Contrary to the contention of Hughes and Aetna, giving effect to the language in the Arbella policy does not have the effect of applying the 1988 statute retroactively. See Plymouth Rock Assur. Corp. v. McAlpine, 32 Mass. App. Ct. at 758-759. Under the Aetna policy, Hughes would be required to exhaust any underinsurance benefits available from Arbella before looking to Aetna. The Aetna policy, however, contemplates that an insured might suffer injuries for which other underinsurance coverage would not be available. Because of the express terms of the Arbella policy, no underinsurance benefits are available to Hughes. The language of the two policies may be read harmoniously without giving retroactive application to the 1988 amendment.
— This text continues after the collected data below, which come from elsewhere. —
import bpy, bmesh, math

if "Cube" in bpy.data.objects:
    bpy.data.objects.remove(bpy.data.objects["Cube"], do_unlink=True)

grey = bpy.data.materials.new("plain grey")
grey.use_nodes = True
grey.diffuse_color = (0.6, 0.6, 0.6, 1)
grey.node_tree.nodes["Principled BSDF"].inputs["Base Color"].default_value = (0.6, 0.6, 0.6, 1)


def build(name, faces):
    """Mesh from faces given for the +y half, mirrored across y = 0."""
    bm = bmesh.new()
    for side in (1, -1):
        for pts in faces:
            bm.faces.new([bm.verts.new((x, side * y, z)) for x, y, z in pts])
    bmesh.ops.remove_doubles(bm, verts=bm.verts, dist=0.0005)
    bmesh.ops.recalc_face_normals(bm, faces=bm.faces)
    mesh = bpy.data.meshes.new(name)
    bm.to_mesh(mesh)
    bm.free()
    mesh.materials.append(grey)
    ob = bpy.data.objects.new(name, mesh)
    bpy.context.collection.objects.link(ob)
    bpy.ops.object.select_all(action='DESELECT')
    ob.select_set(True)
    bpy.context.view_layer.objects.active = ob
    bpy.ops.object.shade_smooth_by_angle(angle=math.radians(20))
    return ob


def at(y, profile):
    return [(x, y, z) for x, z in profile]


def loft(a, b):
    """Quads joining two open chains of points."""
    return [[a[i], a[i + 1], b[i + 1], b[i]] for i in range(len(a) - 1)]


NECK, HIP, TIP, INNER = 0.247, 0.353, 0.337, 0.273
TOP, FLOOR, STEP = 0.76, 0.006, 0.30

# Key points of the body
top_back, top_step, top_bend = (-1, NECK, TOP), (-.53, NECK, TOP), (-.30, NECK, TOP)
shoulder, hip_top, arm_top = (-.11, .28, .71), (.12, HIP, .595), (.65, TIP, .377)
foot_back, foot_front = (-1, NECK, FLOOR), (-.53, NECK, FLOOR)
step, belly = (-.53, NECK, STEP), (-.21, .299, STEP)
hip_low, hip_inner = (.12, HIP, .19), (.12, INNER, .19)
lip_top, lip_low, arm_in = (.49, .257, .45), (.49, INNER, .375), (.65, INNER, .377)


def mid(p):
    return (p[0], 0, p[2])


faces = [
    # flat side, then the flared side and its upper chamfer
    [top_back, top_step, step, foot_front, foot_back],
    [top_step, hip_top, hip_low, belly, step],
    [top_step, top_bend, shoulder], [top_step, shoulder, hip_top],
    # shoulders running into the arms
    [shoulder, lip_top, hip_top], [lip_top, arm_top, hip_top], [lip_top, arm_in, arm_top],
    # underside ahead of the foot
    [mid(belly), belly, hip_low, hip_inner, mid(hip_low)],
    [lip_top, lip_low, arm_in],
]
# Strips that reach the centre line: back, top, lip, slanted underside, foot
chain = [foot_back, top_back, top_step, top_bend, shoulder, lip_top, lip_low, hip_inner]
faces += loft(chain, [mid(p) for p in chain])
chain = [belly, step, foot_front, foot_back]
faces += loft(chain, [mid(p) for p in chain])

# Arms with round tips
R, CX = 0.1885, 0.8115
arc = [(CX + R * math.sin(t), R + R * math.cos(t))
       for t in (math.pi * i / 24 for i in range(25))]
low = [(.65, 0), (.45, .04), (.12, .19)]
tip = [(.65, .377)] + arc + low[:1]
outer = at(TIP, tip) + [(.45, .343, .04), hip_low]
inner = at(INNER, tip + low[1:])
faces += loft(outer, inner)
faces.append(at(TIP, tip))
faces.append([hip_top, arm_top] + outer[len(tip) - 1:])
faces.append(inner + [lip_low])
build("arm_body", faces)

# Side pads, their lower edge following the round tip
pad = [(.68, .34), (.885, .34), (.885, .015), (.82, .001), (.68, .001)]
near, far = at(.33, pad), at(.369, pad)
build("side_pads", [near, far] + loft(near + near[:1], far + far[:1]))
Accordingly, the judgment is vacated, and a new judgment shall be entered declaring that the Aetna policy provides coverage similar to that of the Arbella policy and that the Aetna policy, therefore, is the only underinsurance coverage available to Hughes.

So ordered.


FOOTNOTES

[Note 1] Aetna Casualty and Surety Company